Water vapor- and CO2 budgets of woods
Increased atmospheric CO2 concentrations have already caused large-scale physiological responses of European forests. In particular, the efficiency of water-use of trees, which is coupled to the uptake of CO2 during photosynthesis of leaves and needles has changed significantly. According to the study of a large, interdisciplinary team of researchers, European broadleaf and coniferous trees have increased their water-use efficiency since the beginning of the 20th century by 14% and 22%, respectively.
During photosynthesis trees take up carbon dioxide (CO2) from the air. In return they loose water vapor (H2O) through tiny pores of their leaves or needles, so-called stomata.
This gas exchange between trees and the atmosphere is regulated through the opening widths (aperture) of their stomata. Wider apertures of the stomata allow the uptake of higher numbers of CO2 molecules, but promote an increased loss of water vapor (transpiration) into the atmosphere. The opposite holds for narrowed stomatal apertures.

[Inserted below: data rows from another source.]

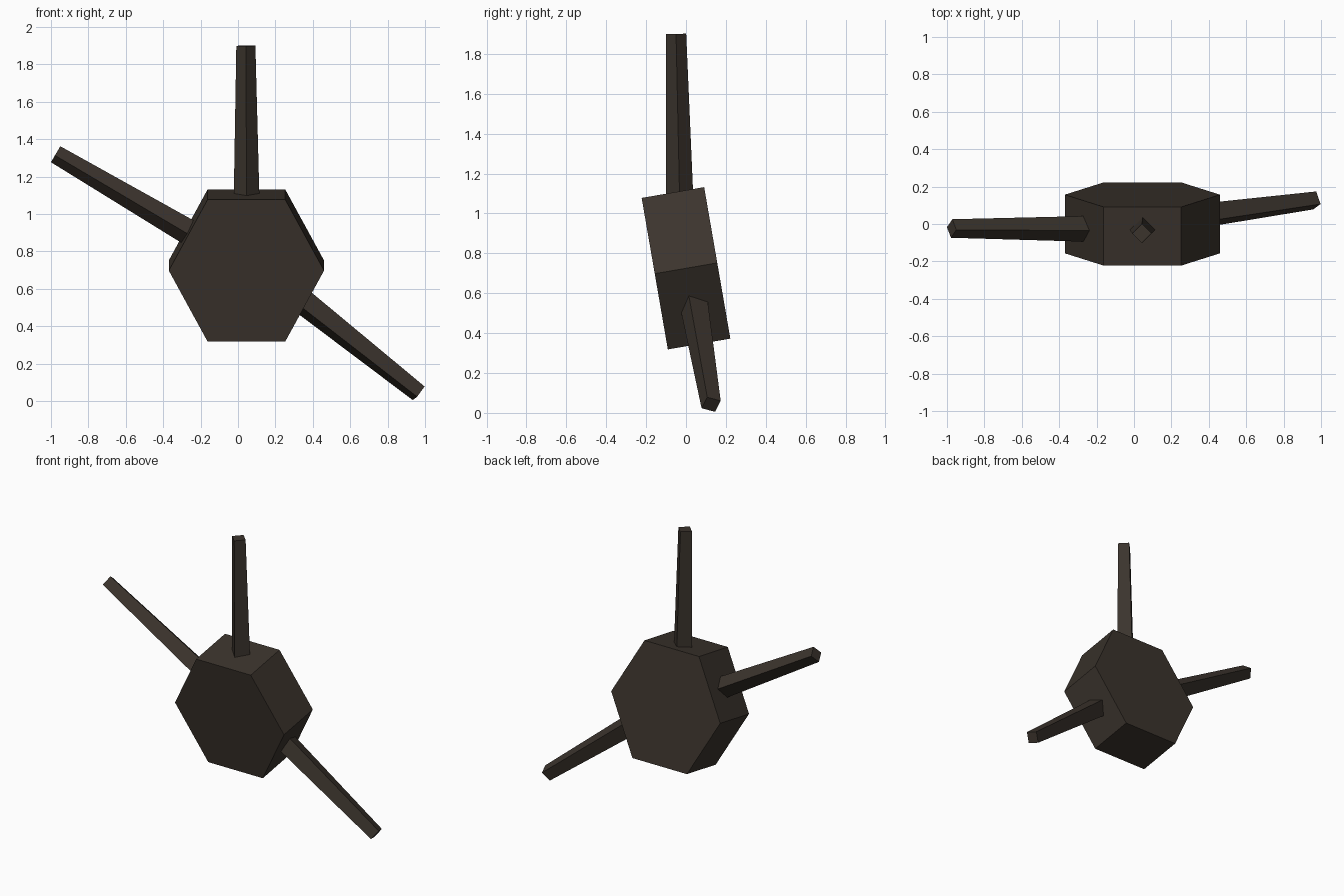
import bpy, bmesh, math
from mathutils import Vector, Matrix

if "Cube" in bpy.data.objects:
    bpy.data.objects.remove(bpy.data.objects["Cube"])

def material(name, rgb):
    m = bpy.data.materials.new(name)
    m.diffuse_color = (*rgb, 1)
    m.use_nodes = True
    m.node_tree.nodes["Principled BSDF"].inputs["Base Color"].default_value = m.diffuse_color
    return m

bark = material("dark brown", (0.044, 0.034, 0.026))

def prism(name, rings):
    """Closed solid through two or more matching vertex rings."""
    bm = bmesh.new()
    loops = [[bm.verts.new(p) for p in ring] for ring in rings]
    n = len(loops[0])
    for a, b in zip(loops, loops[1:]):
        for i in range(n):
            j = (i + 1) % n
            bm.faces.new((a[i], a[j], b[j], b[i]))
    bm.faces.new(loops[0])
    bm.faces.new(loops[-1])
    bmesh.ops.recalc_face_normals(bm, faces=bm.faces)
    me = bpy.data.meshes.new(name)
    bm.to_mesh(me)
    bm.free()
    me.materials.append(bark)
    ob = bpy.data.objects.new(name, me)
    bpy.context.collection.objects.link(ob)
    return ob

# Hexagonal body, leaning forward
centre = Vector((0.045, 0, 0.725))
lean = Matrix.Rotation(math.radians(9.8), 3, 'X')
def hexagon(y):
    return [centre + lean @ Vector((0.415 * math.cos(math.radians(60 * i)), y,
                                    0.445 * math.sin(math.radians(60 * i))))
            for i in range(6)]
prism("hexagonal_body", [hexagon(-0.159), hexagon(0.159)])

# Tapered four-sided spikes
def spike(name, base, tip, r_base, r_tip, turn):
    base, tip = Vector(base), Vector(tip)
    axis = (tip - base).normalized()
    side = Vector((0, -1, 0))
    side = (side - axis * side.dot(axis)).normalized()
    up = axis.cross(side)
    if up.z < 0:
        up = -up
    def ring(c, r):
        return [c + r * (math.cos(a) * up + math.sin(a) * side)
                for a in (math.radians(turn + 90 * i) for i in range(4))]
    prism(name, [ring(base, r_base), ring(tip, r_tip)])

spike("top_spike", (0.046, -0.032, 1.07), (0.042, -0.05, 1.9), 0.069, 0.051, 0)
spike("left_spike", (-0.225, -0.026, 0.88), (-0.975, -0.024, 1.32), 0.07, 0.05, 8)
spike("right_spike", (0.33, 0.04, 0.545), (0.966, 0.126, 0.042), 0.073, 0.052, 22)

“Assuming that the trees demand for CO2 does not change, they can reduce the aperture of the stomates of their leaves and needles under increasing atmospheric CO2 concentrations.
This should lower the rates of transpiration and minimize the tree’s water loss”, says Gerhard Helle at the GFZ German Research Centre for Geosciences, co-author of the study. “Nevertheless, a 5% increase in European forest transpiration was calculated over the twentieth century. This can likely be attributed to a lengthened growing season, increased transpiration due to a warmer environment, and an enhanced leaf area.”

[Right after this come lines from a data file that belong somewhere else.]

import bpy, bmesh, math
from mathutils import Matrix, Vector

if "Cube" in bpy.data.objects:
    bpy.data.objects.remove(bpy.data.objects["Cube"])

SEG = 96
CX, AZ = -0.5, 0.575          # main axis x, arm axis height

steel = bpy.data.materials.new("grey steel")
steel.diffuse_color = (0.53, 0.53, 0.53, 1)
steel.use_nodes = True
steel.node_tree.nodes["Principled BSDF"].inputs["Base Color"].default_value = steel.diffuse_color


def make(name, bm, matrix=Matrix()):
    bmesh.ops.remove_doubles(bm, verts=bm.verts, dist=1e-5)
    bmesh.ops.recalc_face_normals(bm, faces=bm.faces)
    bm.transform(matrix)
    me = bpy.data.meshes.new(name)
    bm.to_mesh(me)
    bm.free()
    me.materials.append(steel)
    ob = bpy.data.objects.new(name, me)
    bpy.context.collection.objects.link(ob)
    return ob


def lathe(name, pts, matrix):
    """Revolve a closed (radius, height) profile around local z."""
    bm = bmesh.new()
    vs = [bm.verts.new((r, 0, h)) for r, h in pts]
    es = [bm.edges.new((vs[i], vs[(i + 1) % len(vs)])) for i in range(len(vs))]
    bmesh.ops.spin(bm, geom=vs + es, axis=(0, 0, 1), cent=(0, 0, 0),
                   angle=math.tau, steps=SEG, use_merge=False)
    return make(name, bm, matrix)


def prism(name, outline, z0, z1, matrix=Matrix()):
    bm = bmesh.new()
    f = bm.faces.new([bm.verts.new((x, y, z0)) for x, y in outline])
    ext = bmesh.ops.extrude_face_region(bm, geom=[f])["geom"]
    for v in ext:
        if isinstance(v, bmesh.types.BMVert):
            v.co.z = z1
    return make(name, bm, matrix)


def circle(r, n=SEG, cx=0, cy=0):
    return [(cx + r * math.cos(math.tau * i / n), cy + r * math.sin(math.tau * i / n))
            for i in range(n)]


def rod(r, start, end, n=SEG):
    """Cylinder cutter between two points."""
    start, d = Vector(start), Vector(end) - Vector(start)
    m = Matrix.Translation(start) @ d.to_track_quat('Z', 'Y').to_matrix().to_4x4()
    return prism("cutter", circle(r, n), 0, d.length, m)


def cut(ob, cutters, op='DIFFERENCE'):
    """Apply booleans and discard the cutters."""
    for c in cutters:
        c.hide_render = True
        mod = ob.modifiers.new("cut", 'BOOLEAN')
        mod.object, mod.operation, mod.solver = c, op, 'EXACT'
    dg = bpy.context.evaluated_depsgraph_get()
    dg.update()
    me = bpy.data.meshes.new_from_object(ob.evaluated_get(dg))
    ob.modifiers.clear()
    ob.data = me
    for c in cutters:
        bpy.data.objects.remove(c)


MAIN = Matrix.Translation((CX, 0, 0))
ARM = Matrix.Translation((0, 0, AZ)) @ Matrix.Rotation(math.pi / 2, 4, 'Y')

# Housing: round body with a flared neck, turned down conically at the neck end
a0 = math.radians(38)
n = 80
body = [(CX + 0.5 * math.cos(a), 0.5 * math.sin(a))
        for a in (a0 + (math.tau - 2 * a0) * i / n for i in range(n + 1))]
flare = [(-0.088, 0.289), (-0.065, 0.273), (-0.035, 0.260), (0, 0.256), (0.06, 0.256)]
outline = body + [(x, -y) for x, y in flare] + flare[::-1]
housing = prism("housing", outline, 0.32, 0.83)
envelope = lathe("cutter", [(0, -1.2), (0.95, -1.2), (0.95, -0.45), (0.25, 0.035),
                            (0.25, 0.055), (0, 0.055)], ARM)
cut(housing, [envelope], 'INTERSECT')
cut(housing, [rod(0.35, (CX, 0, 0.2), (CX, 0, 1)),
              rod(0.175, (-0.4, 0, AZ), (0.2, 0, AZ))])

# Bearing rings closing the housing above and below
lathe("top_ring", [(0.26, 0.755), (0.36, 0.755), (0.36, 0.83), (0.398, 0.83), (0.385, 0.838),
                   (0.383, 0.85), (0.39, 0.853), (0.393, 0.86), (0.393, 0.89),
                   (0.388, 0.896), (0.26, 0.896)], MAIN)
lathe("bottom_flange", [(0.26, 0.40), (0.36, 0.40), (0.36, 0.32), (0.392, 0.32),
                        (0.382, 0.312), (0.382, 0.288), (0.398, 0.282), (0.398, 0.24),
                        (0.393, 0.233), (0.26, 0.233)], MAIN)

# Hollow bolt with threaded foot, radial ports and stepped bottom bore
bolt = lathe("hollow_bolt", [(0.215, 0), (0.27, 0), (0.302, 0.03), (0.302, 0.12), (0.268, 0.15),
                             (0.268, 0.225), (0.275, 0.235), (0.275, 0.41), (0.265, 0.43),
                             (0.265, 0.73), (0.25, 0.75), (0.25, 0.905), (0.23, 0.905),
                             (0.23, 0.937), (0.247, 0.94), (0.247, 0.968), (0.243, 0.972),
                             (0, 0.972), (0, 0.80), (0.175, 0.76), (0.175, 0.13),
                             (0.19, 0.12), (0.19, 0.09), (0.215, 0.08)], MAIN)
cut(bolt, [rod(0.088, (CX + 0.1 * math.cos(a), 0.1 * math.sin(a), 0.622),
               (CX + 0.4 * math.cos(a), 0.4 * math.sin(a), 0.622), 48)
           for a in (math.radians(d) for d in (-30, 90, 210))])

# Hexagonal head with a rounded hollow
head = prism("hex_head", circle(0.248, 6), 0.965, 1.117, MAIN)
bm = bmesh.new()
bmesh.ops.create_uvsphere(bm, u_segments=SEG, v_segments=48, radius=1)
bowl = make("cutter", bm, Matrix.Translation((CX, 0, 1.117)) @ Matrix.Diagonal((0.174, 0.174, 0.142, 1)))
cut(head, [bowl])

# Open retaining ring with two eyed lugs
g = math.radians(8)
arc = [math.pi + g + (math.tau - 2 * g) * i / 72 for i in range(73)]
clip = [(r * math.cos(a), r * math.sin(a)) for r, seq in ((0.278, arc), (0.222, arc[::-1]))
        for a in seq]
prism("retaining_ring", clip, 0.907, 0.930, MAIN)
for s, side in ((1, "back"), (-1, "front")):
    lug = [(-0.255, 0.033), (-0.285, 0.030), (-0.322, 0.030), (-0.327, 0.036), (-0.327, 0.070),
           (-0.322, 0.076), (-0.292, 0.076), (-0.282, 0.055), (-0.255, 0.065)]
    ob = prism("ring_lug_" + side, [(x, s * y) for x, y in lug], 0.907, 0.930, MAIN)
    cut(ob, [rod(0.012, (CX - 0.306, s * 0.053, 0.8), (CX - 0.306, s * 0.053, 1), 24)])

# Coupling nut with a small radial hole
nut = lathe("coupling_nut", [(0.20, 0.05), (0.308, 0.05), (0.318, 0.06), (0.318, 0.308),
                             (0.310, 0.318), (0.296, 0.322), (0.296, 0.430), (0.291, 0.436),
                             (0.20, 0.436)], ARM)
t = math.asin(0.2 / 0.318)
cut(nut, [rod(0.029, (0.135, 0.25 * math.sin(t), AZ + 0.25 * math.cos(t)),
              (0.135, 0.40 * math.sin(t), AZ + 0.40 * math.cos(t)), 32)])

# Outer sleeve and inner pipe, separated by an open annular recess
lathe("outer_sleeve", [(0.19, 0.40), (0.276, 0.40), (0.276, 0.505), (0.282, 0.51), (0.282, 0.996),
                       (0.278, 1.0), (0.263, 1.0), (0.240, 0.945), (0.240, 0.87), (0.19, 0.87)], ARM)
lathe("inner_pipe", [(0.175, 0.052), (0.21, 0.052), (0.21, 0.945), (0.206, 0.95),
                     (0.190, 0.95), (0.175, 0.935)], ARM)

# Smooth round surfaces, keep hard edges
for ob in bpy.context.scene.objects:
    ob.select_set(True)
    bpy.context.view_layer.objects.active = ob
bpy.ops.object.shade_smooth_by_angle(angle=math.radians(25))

The results are important for better estimates of the impact of forests on climate, improved model scenarios of future climate development and more reliable assessment of the global water cycle.
Furthermore, ecological consequences might evolve because of the significantly different responses to increased atmospheric CO2 of broadleaf and needleleafed species.
The data set utilized in this study has been established from a tree-ring based network (ISONET) funded by the EU that aims at the analysis of carbon isotope ratios (13C/12C). ISONET was initiated and coordinated by GFZ-scientists Gerhard H. Schleser (presently also FZ-Jülich) and Gerhard Helle.
D. C. Frank et al.,: „Water-use effciency and transpiration across European forests during the Anthropocene”, NATURE CLIMATE CHANGE, VOL. 5, MAY 2015, DOI: 10.1038/NCLIMATE2614
Franz Ossing | Helmholtz-Zentrum Potsdam - Deutsches GeoForschungsZentrum GFZ
Stagnation in the South Pacific Explains Natural CO2 Fluctuations
23.02.2018 | Carl von Ossietzky-Universität Oldenburg
First evidence of surprising ocean warming around Galápagos corals
22.02.2018 | University of Arizona
A newly developed laser technology has enabled physicists in the Laboratory for Attosecond Physics (jointly run by LMU Munich and the Max Planck Institute of Quantum Optics) to generate attosecond bursts of high-energy photons of unprecedented intensity. This has made it possible to observe the interaction of multiple photons in a single such pulse with electrons in the inner orbital shell of an atom.
In order to observe the ultrafast electron motion in the inner shells of atoms with short light pulses, the pulses must not only be ultrashort, but very...
A group of researchers led by Andrea Cavalleri at the Max Planck Institute for Structure and Dynamics of Matter (MPSD) in Hamburg has demonstrated a new method enabling precise measurements of the interatomic forces that hold crystalline solids together. The paper Probing the Interatomic Potential of Solids by Strong-Field Nonlinear Phononics, published online in Nature, explains how a terahertz-frequency laser pulse can drive very large deformations of the crystal.
By measuring the highly unusual atomic trajectories under extreme electromagnetic transients, the MPSD group could reconstruct how rigid the atomic bonds are...
Quantum computers may one day solve algorithmic problems which even the biggest supercomputers today can’t manage. But how do you test a quantum computer to...
For the first time, a team of researchers at the Max-Planck Institute (MPI) for Polymer Research in Mainz, Germany, has succeeded in making an integrated circuit (IC) from just a monolayer of a semiconducting polymer via a bottom-up, self-assembly approach.
In the self-assembly process, the semiconducting polymer arranges itself into an ordered monolayer in a transistor. The transistors are binary switches used...
Breakthrough provides a new concept of the design of molecular motors, sensors and electricity generators at nanoscale
Researchers from the Institute of Organic Chemistry and Biochemistry of the CAS (IOCB Prague), Institute of Physics of the CAS (IP CAS) and Palacký University...
15.02.2018 | Event News
13.02.2018 | Event News
12.02.2018 | Event News
23.02.2018 | Physics and Astronomy
23.02.2018 | Health and Medicine
23.02.2018 | Physics and Astronomy